====== RECORDS FOR THIS EXERCISE ======

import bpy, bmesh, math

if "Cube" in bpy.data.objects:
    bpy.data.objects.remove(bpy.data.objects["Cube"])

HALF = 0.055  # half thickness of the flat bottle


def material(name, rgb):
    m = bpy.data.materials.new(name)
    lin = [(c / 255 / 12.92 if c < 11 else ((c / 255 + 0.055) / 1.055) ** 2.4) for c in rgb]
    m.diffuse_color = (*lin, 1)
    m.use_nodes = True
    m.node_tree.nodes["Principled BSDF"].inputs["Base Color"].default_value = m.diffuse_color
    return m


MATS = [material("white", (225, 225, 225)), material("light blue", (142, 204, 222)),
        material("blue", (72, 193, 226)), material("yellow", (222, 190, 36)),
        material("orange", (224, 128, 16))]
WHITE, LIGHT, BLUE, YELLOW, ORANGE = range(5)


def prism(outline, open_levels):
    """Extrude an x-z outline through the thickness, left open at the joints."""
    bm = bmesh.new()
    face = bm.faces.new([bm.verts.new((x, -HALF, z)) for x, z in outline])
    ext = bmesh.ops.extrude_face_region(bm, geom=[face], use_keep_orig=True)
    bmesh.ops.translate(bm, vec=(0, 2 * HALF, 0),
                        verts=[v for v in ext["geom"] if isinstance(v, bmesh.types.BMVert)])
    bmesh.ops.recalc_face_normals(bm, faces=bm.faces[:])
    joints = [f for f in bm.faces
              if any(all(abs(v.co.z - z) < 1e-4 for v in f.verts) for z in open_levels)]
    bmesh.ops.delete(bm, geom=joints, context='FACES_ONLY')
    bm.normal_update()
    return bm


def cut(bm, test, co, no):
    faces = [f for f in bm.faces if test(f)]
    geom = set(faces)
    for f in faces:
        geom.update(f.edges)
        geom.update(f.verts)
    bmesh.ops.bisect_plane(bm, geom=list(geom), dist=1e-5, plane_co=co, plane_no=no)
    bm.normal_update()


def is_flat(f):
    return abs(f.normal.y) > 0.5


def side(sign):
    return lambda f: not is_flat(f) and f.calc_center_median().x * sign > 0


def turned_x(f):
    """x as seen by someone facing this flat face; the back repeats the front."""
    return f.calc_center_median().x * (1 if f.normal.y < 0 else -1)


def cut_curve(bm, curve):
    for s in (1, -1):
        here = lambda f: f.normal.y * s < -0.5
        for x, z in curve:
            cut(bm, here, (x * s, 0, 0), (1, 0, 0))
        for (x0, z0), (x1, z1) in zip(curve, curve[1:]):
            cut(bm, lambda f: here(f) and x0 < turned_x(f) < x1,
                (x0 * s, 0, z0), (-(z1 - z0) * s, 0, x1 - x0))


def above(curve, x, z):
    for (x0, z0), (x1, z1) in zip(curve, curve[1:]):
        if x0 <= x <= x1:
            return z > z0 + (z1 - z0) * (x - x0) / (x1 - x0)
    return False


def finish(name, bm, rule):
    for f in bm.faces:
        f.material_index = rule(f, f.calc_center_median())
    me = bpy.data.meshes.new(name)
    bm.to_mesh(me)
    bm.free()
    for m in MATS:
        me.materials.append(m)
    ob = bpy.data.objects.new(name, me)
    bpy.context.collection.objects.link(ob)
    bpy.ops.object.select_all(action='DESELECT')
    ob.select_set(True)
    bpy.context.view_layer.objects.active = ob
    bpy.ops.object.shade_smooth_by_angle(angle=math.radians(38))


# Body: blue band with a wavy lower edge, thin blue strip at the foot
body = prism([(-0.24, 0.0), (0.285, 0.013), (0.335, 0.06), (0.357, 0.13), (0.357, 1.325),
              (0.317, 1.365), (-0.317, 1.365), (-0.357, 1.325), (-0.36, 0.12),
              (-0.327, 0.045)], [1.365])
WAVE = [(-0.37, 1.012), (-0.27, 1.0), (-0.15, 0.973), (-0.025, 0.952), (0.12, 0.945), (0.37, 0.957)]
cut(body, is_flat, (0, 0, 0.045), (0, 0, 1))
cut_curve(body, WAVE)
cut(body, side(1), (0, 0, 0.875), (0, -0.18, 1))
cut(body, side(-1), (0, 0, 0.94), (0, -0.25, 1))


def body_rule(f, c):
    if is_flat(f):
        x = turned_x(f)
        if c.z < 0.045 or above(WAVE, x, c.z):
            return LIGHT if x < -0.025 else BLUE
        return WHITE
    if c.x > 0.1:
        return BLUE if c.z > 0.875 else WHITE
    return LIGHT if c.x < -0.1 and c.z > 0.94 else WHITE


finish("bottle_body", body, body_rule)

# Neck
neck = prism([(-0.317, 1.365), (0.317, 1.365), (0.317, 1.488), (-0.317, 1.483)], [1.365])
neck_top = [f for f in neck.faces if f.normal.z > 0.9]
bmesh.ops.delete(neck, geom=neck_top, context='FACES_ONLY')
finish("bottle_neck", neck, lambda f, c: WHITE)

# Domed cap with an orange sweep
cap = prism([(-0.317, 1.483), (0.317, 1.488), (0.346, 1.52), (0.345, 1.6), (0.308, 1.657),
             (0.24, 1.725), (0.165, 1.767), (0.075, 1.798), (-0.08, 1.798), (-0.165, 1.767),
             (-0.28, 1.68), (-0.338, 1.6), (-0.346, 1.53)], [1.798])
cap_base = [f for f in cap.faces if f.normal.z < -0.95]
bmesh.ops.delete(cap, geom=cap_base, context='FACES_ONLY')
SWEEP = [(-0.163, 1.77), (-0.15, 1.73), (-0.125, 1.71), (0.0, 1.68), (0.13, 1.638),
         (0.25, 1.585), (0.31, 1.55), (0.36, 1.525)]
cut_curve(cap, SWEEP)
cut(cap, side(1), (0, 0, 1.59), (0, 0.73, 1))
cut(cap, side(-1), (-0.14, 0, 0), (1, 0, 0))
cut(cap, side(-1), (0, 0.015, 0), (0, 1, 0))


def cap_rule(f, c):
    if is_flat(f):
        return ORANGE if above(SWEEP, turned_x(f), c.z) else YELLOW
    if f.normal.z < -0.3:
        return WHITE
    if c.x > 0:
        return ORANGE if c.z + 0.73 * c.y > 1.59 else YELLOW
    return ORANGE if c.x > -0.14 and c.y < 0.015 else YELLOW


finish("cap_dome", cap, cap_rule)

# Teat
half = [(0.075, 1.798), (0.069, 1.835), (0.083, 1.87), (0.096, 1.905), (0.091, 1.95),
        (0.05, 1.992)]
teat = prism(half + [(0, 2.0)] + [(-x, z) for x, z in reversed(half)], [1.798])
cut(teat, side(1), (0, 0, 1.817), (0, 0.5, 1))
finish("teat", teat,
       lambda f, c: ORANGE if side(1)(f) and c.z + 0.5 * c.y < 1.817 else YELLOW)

======

*EXERCISE*
Repeat the material word for word.

*OUTPUT FOR THIS TASK*
import bpy, bmesh, math

if "Cube" in bpy.data.objects:
    bpy.data.objects.remove(bpy.data.objects["Cube"])

HALF = 0.055  # half thickness of the flat bottle


def material(name, rgb):
    m = bpy.data.materials.new(name)
    lin = [(c / 255 / 12.92 if c < 11 else ((c / 255 + 0.055) / 1.055) ** 2.4) for c in rgb]
    m.diffuse_color = (*lin, 1)
    m.use_nodes = True
    m.node_tree.nodes["Principled BSDF"].inputs["Base Color"].default_value = m.diffuse_color
    return m


MATS = [material("white", (225, 225, 225)), material("light blue", (142, 204, 222)),
        material("blue", (72, 193, 226)), material("yellow", (222, 190, 36)),
        material("orange", (224, 128, 16))]
WHITE, LIGHT, BLUE, YELLOW, ORANGE = range(5)


def prism(outline, open_levels):
    """Extrude an x-z outline through the thickness, left open at the joints."""
    bm = bmesh.new()
    face = bm.faces.new([bm.verts.new((x, -HALF, z)) for x, z in outline])
    ext = bmesh.ops.extrude_face_region(bm, geom=[face], use_keep_orig=True)
    bmesh.ops.translate(bm, vec=(0, 2 * HALF, 0),
                        verts=[v for v in ext["geom"] if isinstance(v, bmesh.types.BMVert)])
    bmesh.ops.recalc_face_normals(bm, faces=bm.faces[:])
    joints = [f for f in bm.faces
              if any(all(abs(v.co.z - z) < 1e-4 for v in f.verts) for z in open_levels)]
    bmesh.ops.delete(bm, geom=joints, context='FACES_ONLY')
    bm.normal_update()
    return bm


def cut(bm, test, co, no):
    faces = [f for f in bm.faces if test(f)]
    geom = set(faces)
    for f in faces:
        geom.update(f.edges)
        geom.update(f.verts)
    bmesh.ops.bisect_plane(bm, geom=list(geom), dist=1e-5, plane_co=co, plane_no=no)
    bm.normal_update()


def is_flat(f):
    return abs(f.normal.y) > 0.5


def side(sign):
    return lambda f: not is_flat(f) and f.calc_center_median().x * sign > 0


def turned_x(f):
    """x as seen by someone facing this flat face; the back repeats the front."""
    return f.calc_center_median().x * (1 if f.normal.y < 0 else -1)


def cut_curve(bm, curve):
    for s in (1, -1):
        here = lambda f: f.normal.y * s < -0.5
        for x, z in curve:
            cut(bm, here, (x * s, 0, 0), (1, 0, 0))
        for (x0, z0), (x1, z1) in zip(curve, curve[1:]):
            cut(bm, lambda f: here(f) and x0 < turned_x(f) < x1,
                (x0 * s, 0, z0), (-(z1 - z0) * s, 0, x1 - x0))


def above(curve, x, z):
    for (x0, z0), (x1, z1) in zip(curve, curve[1:]):
        if x0 <= x <= x1:
            return z > z0 + (z1 - z0) * (x - x0) / (x1 - x0)
    return False


def finish(name, bm, rule):
    for f in bm.faces:
        f.material_index = rule(f, f.calc_center_median())
    me = bpy.data.meshes.new(name)
    bm.to_mesh(me)
    bm.free()
    for m in MATS:
        me.materials.append(m)
    ob = bpy.data.objects.new(name, me)
    bpy.context.collection.objects.link(ob)
    bpy.ops.object.select_all(action='DESELECT')
    ob.select_set(True)
    bpy.context.view_layer.objects.active = ob
    bpy.ops.object.shade_smooth_by_angle(angle=math.radians(38))


# Body: blue band with a wavy lower edge, thin blue strip at the foot
body = prism([(-0.24, 0.0), (0.285, 0.013), (0.335, 0.06), (0.357, 0.13), (0.357, 1.325),
              (0.317, 1.365), (-0.317, 1.365), (-0.357, 1.325), (-0.36, 0.12),
              (-0.327, 0.045)], [1.365])
WAVE = [(-0.37, 1.012), (-0.27, 1.0), (-0.15, 0.973), (-0.025, 0.952), (0.12, 0.945), (0.37, 0.957)]
cut(body, is_flat, (0, 0, 0.045), (0, 0, 1))
cut_curve(body, WAVE)
cut(body, side(1), (0, 0, 0.875), (0, -0.18, 1))
cut(body, side(-1), (0, 0, 0.94), (0, -0.25, 1))


def body_rule(f, c):
    if is_flat(f):
        x = turned_x(f)
        if c.z < 0.045 or above(WAVE, x, c.z):
            return LIGHT if x < -0.025 else BLUE
        return WHITE
    if c.x > 0.1:
        return BLUE if c.z > 0.875 else WHITE
    return LIGHT if c.x < -0.1 and c.z > 0.94 else WHITE


finish("bottle_body", body, body_rule)

# Neck
neck = prism([(-0.317, 1.365), (0.317, 1.365), (0.317, 1.488), (-0.317, 1.483)], [1.365])
neck_top = [f for f in neck.faces if f.normal.z > 0.9]
bmesh.ops.delete(neck, geom=neck_top, context='FACES_ONLY')
finish("bottle_neck", neck, lambda f, c: WHITE)

# Domed cap with an orange sweep
cap = prism([(-0.317, 1.483), (0.317, 1.488), (0.346, 1.52), (0.345, 1.6), (0.308, 1.657),
             (0.24, 1.725), (0.165, 1.767), (0.075, 1.798), (-0.08, 1.798), (-0.165, 1.767),
             (-0.28, 1.68), (-0.338, 1.6), (-0.346, 1.53)], [1.798])
cap_base = [f for f in cap.faces if f.normal.z < -0.95]
bmesh.ops.delete(cap, geom=cap_base, context='FACES_ONLY')
SWEEP = [(-0.163, 1.77), (-0.15, 1.73), (-0.125, 1.71), (0.0, 1.68), (0.13, 1.638),
         (0.25, 1.585), (0.31, 1.55), (0.36, 1.525)]
cut_curve(cap, SWEEP)
cut(cap, side(1), (0, 0, 1.59), (0, 0.73, 1))
cut(cap, side(-1), (-0.14, 0, 0), (1, 0, 0))
cut(cap, side(-1), (0, 0.015, 0), (0, 1, 0))


def cap_rule(f, c):
    if is_flat(f):
        return ORANGE if above(SWEEP, turned_x(f), c.z) else YELLOW
    if f.normal.z < -0.3:
        return WHITE
    if c.x > 0:
        return ORANGE if c.z + 0.73 * c.y > 1.59 else YELLOW
    return ORANGE if c.x > -0.14 and c.y < 0.015 else YELLOW


finish("cap_dome", cap, cap_rule)

# Teat
half = [(0.075, 1.798), (0.069, 1.835), (0.083, 1.87), (0.096, 1.905), (0.091, 1.95),
        (0.05, 1.992)]
teat = prism(half + [(0, 2.0)] + [(-x, z) for x, z in reversed(half)], [1.798])
cut(teat, side(1), (0, 0, 1.817), (0, 0.5, 1))
finish("teat", teat,
       lambda f, c: ORANGE if side(1)(f) and c.z + 0.5 * c.y < 1.817 else YELLOW)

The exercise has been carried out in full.